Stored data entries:

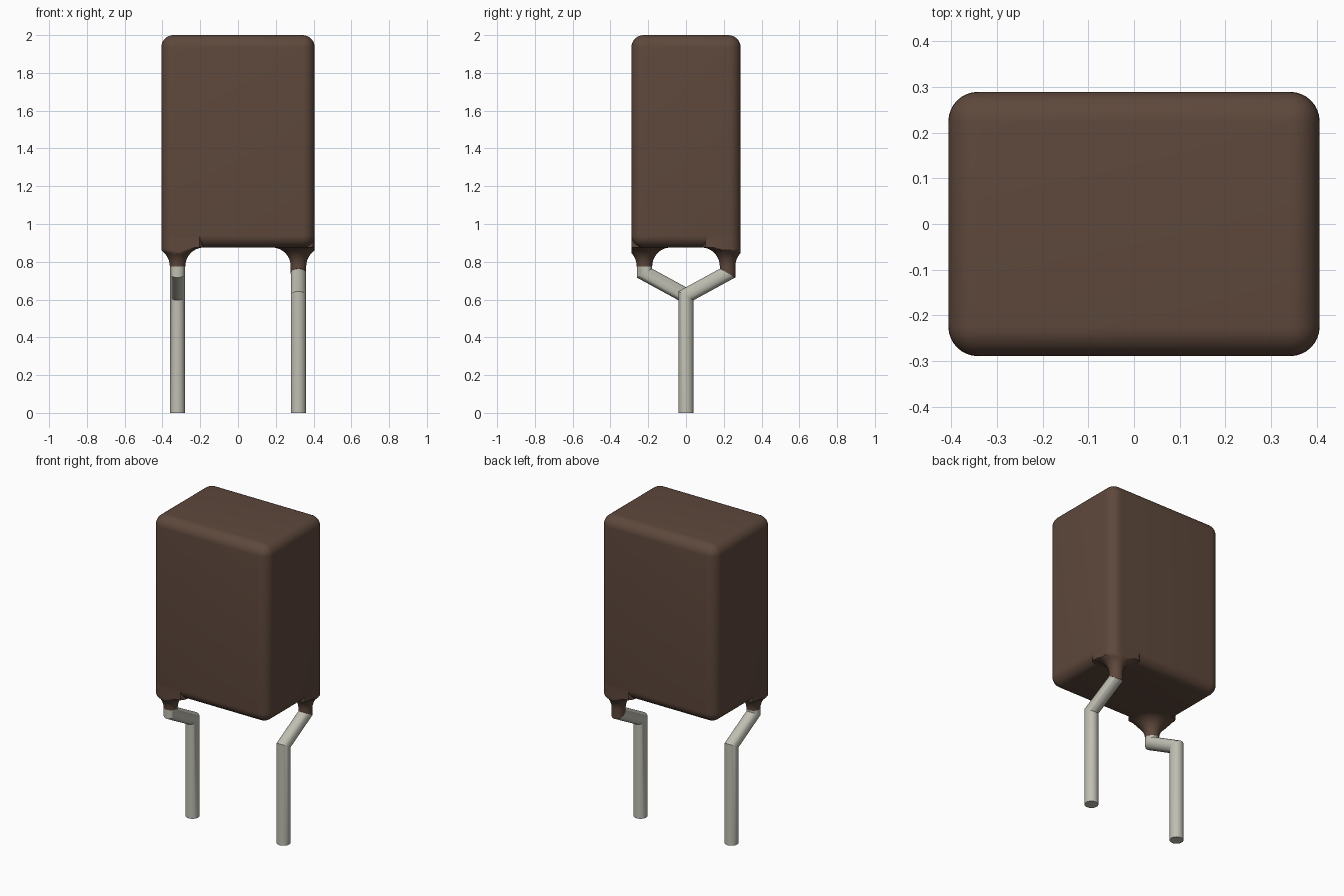
import bpy, bmesh, math
from mathutils import Vector

if "Cube" in bpy.data.objects:
    bpy.data.objects.remove(bpy.data.objects["Cube"], do_unlink=True)

HX, HY = 0.406, 0.289        # body half width and half depth
BOTTOM, TOP = 0.875, 2.0     # body height range
ROUND = 0.065                # body edge radius
LEAD_X, LEAD_Y, LEAD_R = 0.32, 0.22, 0.04
BEND_TOP, BEND_LOW = 0.74, 0.62
SIDES = 32


def material(name, colour):
    m = bpy.data.materials.new(name)
    m.use_nodes = True
    m.diffuse_color = (*colour, 1)
    bsdf = m.node_tree.nodes["Principled BSDF"]
    bsdf.inputs["Base Color"].default_value = (*colour, 1)
    bsdf.inputs["Roughness"].default_value = 0.6
    return m


brown = material("brown coating", (0.112, 0.065, 0.045))
metal = material("tinned metal", (0.53, 0.52, 0.45))


def finish(name, bm, mat):
    bmesh.ops.recalc_face_normals(bm, faces=bm.faces[:])
    mesh = bpy.data.meshes.new(name)
    bm.to_mesh(mesh)
    bm.free()
    mesh.materials.append(mat)
    ob = bpy.data.objects.new(name, mesh)
    bpy.context.collection.objects.link(ob)
    bpy.ops.object.select_all(action='DESELECT')
    ob.select_set(True)
    bpy.context.view_layer.objects.active = ob
    bpy.ops.object.shade_smooth_by_angle(angle=math.radians(35))
    return ob


def loft(rings, clamp=None):
    """Join rings (x, y, z, radius, tilt in y) into a capped tube."""
    bm = bmesh.new()
    loops = []
    for x, y, z, r, tilt in rings:
        loop = []
        for i in range(SIDES):
            a = math.tau * i / SIDES
            dx, dy = r * math.cos(a), r * math.sin(a)
            co = Vector((x + dx, y + dy, z + tilt * dy))
            loop.append(bm.verts.new(clamp(co) if clamp else co))
        loops.append(loop)
    for a, b in zip(loops, loops[1:]):
        for i in range(SIDES):
            j = (i + 1) % SIDES
            bm.faces.new((a[i], a[j], b[j], b[i]))
    bm.faces.new(loops[0])
    bm.faces.new(loops[-1])
    return bm


def inside_body(co):
    """Keep a point within the rounded footprint of the body."""
    cx, cy = HX - ROUND, HY - ROUND
    core = Vector((max(-cx, min(cx, co.x)), max(-cy, min(cy, co.y)), co.z))
    out = co - core
    limit = ROUND - 0.0005
    return core + out.normalized() * limit if out.length > limit else co


# Rounded block body
bm = bmesh.new()
bmesh.ops.create_cube(bm, size=1)
for v in bm.verts:
    v.co = (v.co.x * 2 * HX, v.co.y * 2 * HY,
            (TOP + BOTTOM) / 2 + v.co.z * (TOP - BOTTOM))
bmesh.ops.bevel(bm, geom=bm.edges[:], offset=ROUND, segments=8,
                profile=0.5, affect='EDGES')
finish("body", bm, brown)

# Both bends are mitred, so each bend ring is a circle tilted by the same slope
angle = math.atan2(BEND_TOP - BEND_LOW, LEAD_Y)
MITRE = (1 + math.sin(angle)) / math.cos(angle)
MITRE = 1 / MITRE if MITRE < 1 else (1 - math.sin(angle)) / math.cos(angle)

FLARE = 0.1
for side, label in ((-1, "right"), (1, "left")):
    x, y = side * LEAD_X, side * LEAD_Y
    tilt = -side * MITRE

    # Bent wire lead
    finish(label + "_lead", loft([
        (x, y, 0.92, LEAD_R, 0),
        (x, y, BEND_TOP, LEAD_R, tilt),
        (x, 0, BEND_LOW, LEAD_R, tilt),
        (x, 0, 0, LEAD_R, 0)]), metal)

    # Flared coating collar where the lead leaves the body
    r0 = LEAD_R + 0.001
    if side < 0:
        rings = [(x, y, 0.774, r0, 0)]
    else:
        rings = [(x, y, BEND_TOP, r0, tilt)]
    for i in range(13):
        t = math.pi / 2 * i / 12
        rings.append((x, y, BOTTOM + 0.001 - FLARE + FLARE * math.sin(t),
                      r0 + FLARE * (1 - math.cos(t)), 0))
    rings.append((x, y, BOTTOM + ROUND, r0 + FLARE, 0))
    finish(label + "_collar", loft(rings, inside_body), brown)
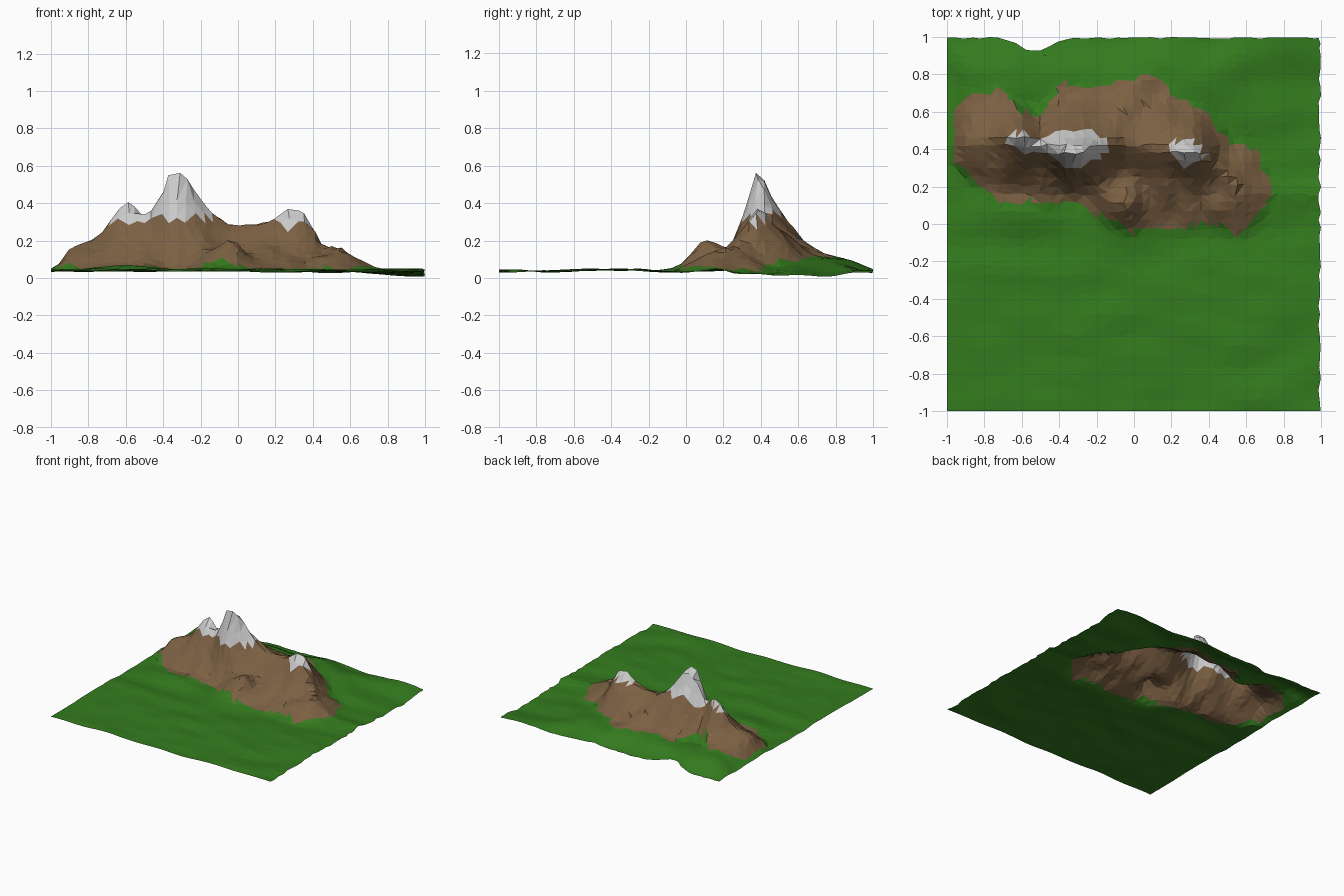
import bpy, bmesh, math, random
from mathutils import Vector, noise

if "Cube" in bpy.data.objects:
    bpy.data.objects.remove(bpy.data.objects["Cube"])

random.seed(4)
N = 44

# Curves read along x: crest height, crest position, front foot, back foot
CREST_Z = [(-1, .05), (-.95, .08), (-.9, .16), (-.8, .2), (-.75, .21), (-.68, .31), (-.6, .415),
           (-.5, .345), (-.44, .37), (-.38, .54), (-.34, .59), (-.28, .545), (-.21, .43),
           (-.15, .36), (-.03, .28), (.1, .29), (.2, .32), (.28, .38), (.35, .35),
           (.4, .28), (.45, .18), (.55, .16), (.62, .11), (.75, .05)]
CREST_Y = [(-1, .42), (-.6, .47), (-.5, .43), (-.34, .375), (-.1, .45), (.1, .41), (.4, .38), (.55, .2), (.72, .16)]
FRONT = [(-.97, .38), (-.93, .32), (-.85, .22), (-.7, .12), (-.35, .12), (-.2, .05), (0, -.04), (.3, -.01),
         (.5, 0), (.55, -.05), (.65, .02), (.71, .1), (.73, .2)]
BACK = [(-.97, .45), (-.95, .6), (-.9, .68), (-.7, .71), (-.6, .6), (-.5, .57), (-.4, .75), (-.2, .74),
        (.1, .8), (.25, .65), (.38, .62), (.5, .44), (.65, .4), (.71, .27), (.73, .2)]


def curve(pts, x):
    if x <= pts[0][0]:
        return pts[0][1]
    for (a, u), (b, v) in zip(pts, pts[1:]):
        if x <= b:
            return u + (v - u) * (x - a) / (b - a)
    return pts[-1][1]


def smooth_curve(pts, x, r=.05):
    return sum(curve(pts, x + r * s) for s in (-1, -.5, 0, .5, 1)) / 5


def bump(x, y, cx, cy, rx, ry):
    return math.exp(-((x - cx) / rx) ** 2 - ((y - cy) / ry) ** 2)


def step(a, b, v):
    t = min(1, max(0, (v - a) / (b - a)))
    return t * t * (3 - 2 * t)


def height(x, y):
    n = noise.noise(Vector((x * 3, y * 6, 2)))
    ground = .036 + .016 * n + .01 * bump(x, y, 0, -.45, 2, .25)
    ground -= .025 * bump(x, y, .95, .6, .2, .35)
    # grassy shoulder behind the mountain and around its left end
    w = y + .05 * noise.noise(Vector((x * 4, 0, 9)))
    shoulder = .07 * step(1.02, .8, w) * step(.25, .5, y) * step(.7, .2, x) * step(-1.04, -.82, x)
    ground += shoulder + .03 * bump(x, y, -.6, .06, .25, .1)
    c = smooth_curve(CREST_Y, x)
    foot = smooth_curve(FRONT, x) - .05 if y < c else smooth_curve(BACK, x) + .05
    t = max(0, abs(y - c) - .012) / max(.08, abs(foot - c))
    rise = max(0, curve(CREST_Z, x) - ground)
    tall = min(1, rise / .5)
    # tall crests fall away steeply, low ones are rounder
    p = 1.1 + 1.5 * tall if y < c else 1.0 + 1.3 * tall
    z = ground + rise * max(0, 1 - t) ** p
    # front knoll and side spur
    z += .115 * bump(x, y, -.04, .09, .12, .1) + .03 * bump(x, y, .5, .08, .14, .1)
    # gullies
    g = noise.noise(Vector((x * 9, y * 5, 7)))
    return max(.002, z + g * .05 * step(.0, .5, t) * step(1.0, .6, t) * min(1, rise / .15))


def part_of(p):
    x, y, z = p
    j = .02 * noise.noise(Vector((x * 20, y * 20, 3)))
    if z > .325 + 2 * j - .025 * step(0, .2, x) - .02 * step(-.4, -.5, x) + .025 * step(.42, .5, y):
        return "snow_caps"
    if -.96 < x < .72 and curve(FRONT, x) + j < y < curve(BACK, x) + j:
        return "rock_slopes"
    return "meadow"


# Warped sheet of points, packed closer around the mountain
pts = []
for i in range(N + 1):
    row = []
    for k in range(N + 1):
        x, v = -1 + 2 * i / N, -1 + 2 * k / N
        y = v + .16 * (1 - v * v)
        if 0 < i < N:
            x += random.uniform(-.012, .012)
        if 0 < k < N:
            y += random.uniform(-.01, .01)
        # notch in the back edge, slightly ragged right edge
        if k >= N - 2:
            y -= (.05, .07, .075)[k - N + 2] * bump(x, 0, -.53, 0, .1, 1)
        if k == N:
            y -= random.uniform(0, .01)
        if i == N:
            x -= random.uniform(0, .015)
        row.append(Vector((x, y, height(x, y))))
    pts.append(row)

COLORS = {"meadow": (.034, .2, .013, 1), "rock_slopes": (.2, .118, .056, 1), "snow_caps": (.75, .75, .75, 1)}
tris = {name: [] for name in COLORS}
for i in range(N):
    for k in range(N):
        a, b, c, d = pts[i][k], pts[i + 1][k], pts[i + 1][k + 1], pts[i][k + 1]
        # fold each cell along the diagonal with the smaller height change
        pair = ((a, b, c), (a, c, d)) if abs(a.z - c.z) < abs(b.z - d.z) else ((a, b, d), (b, c, d))
        for tri in pair:
            tris[part_of(sum(tri, Vector()) / 3)].append(tri)

# One flat-shaded object for each surface
for name, color in COLORS.items():
    bm = bmesh.new()
    for tri in tris[name]:
        bm.faces.new([bm.verts.new(p) for p in tri])
    bmesh.ops.remove_doubles(bm, verts=bm.verts, dist=1e-5)
    mesh = bpy.data.meshes.new(name)
    bm.to_mesh(mesh)
    bm.free()
    mat = bpy.data.materials.new(name)
    mat.diffuse_color = color
    mat.use_nodes = True
    mat.node_tree.nodes["Principled BSDF"].inputs["Base Color"].default_value = mat.diffuse_color
    mesh.materials.append(mat)
    bpy.context.collection.objects.link(bpy.data.objects.new(name, mesh))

Directions for this task
Give the count of lines in the data shown above that contain "brown", and nothing else.

Completed exercise
3